  4. Thanks for the shout-out! This is an impressive collection and I can remember when I first discovered your blog, being immediately drawn to these TP-related posts. Well done!

    The show really holds up well and I've even softened on the more awful parts of season 2 which I guess can happen when enough time passes. Even at its worst, TWIN PEAKS was better than a lot of show on TV today. It really paved the way for so many shows since and it's a shame that Lynch doesn't try another crack at TV with a network like AMC or HBO which might be more receptive and he wouldn't have to attract as huge a demographic. Fo course, after having been burned again with MULHOLLAND DR. I can certainly understand his hesitancy to go back to TV.

  5. JAFB, it's a good time to take a break as I'll be posting very infrequently for the next few months. (See the "I'll Be Back" post for more details.) Nonetheless, I will continue posting Best of the 21st Century? reviews on Wonders in the Dark, albeit once every two weeks instead of once a week for the time being.

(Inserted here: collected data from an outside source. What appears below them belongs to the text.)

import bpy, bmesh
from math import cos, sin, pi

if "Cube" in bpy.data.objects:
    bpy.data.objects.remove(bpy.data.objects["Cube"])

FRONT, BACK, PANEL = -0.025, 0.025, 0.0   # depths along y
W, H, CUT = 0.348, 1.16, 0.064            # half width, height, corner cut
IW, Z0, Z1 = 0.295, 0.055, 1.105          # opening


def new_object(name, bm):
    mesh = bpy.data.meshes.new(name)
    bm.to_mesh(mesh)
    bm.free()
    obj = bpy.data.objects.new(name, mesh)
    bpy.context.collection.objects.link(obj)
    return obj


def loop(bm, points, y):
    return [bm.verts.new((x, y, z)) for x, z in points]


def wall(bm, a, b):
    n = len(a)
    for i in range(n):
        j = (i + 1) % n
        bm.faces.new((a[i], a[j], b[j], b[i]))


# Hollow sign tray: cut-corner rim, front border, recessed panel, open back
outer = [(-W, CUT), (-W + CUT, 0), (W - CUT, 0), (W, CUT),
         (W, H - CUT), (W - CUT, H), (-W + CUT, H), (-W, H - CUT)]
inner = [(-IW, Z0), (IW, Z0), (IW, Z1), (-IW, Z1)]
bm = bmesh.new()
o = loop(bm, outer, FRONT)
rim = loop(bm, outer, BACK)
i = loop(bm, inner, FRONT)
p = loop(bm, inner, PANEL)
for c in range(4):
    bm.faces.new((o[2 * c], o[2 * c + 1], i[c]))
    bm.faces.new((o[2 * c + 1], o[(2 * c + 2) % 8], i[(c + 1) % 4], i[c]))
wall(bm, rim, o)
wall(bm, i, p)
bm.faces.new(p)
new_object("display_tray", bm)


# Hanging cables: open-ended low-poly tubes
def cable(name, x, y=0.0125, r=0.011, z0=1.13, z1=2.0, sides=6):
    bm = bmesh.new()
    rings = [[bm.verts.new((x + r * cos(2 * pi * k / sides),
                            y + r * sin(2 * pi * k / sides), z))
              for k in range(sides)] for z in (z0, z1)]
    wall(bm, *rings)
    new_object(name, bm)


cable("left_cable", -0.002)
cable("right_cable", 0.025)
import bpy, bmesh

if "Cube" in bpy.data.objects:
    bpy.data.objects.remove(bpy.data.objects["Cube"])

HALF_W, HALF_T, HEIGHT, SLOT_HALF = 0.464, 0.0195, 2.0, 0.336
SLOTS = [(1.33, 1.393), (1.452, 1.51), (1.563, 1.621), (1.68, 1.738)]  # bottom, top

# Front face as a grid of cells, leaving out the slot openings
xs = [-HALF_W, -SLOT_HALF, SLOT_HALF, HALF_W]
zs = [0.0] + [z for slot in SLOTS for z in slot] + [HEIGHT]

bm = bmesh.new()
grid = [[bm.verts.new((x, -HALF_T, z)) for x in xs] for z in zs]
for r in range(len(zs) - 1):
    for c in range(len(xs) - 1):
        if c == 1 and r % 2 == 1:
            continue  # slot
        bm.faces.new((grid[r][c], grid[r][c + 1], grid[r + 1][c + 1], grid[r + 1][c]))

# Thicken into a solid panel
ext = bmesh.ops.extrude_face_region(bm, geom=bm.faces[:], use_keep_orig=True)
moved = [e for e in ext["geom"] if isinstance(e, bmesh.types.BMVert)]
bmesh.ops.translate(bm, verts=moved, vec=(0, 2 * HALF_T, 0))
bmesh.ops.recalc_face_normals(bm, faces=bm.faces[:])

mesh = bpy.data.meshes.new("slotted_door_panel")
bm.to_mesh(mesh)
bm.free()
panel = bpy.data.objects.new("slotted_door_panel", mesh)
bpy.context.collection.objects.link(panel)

    J.D., almost every major series now on TV (well, aside from popular but thoroughly conventional stuff like the Charlie Sheen show) can be directly traced back to the influence of Twin Peaks. It's really remarkable - everything from the detective shows to the quirky comedies to the sci-fi mystery shows like Lost. Of course, that's not surprising as it works both ways - TP was very much a synthesis of television's 40-year history up to that point, albeit with an ironic twist.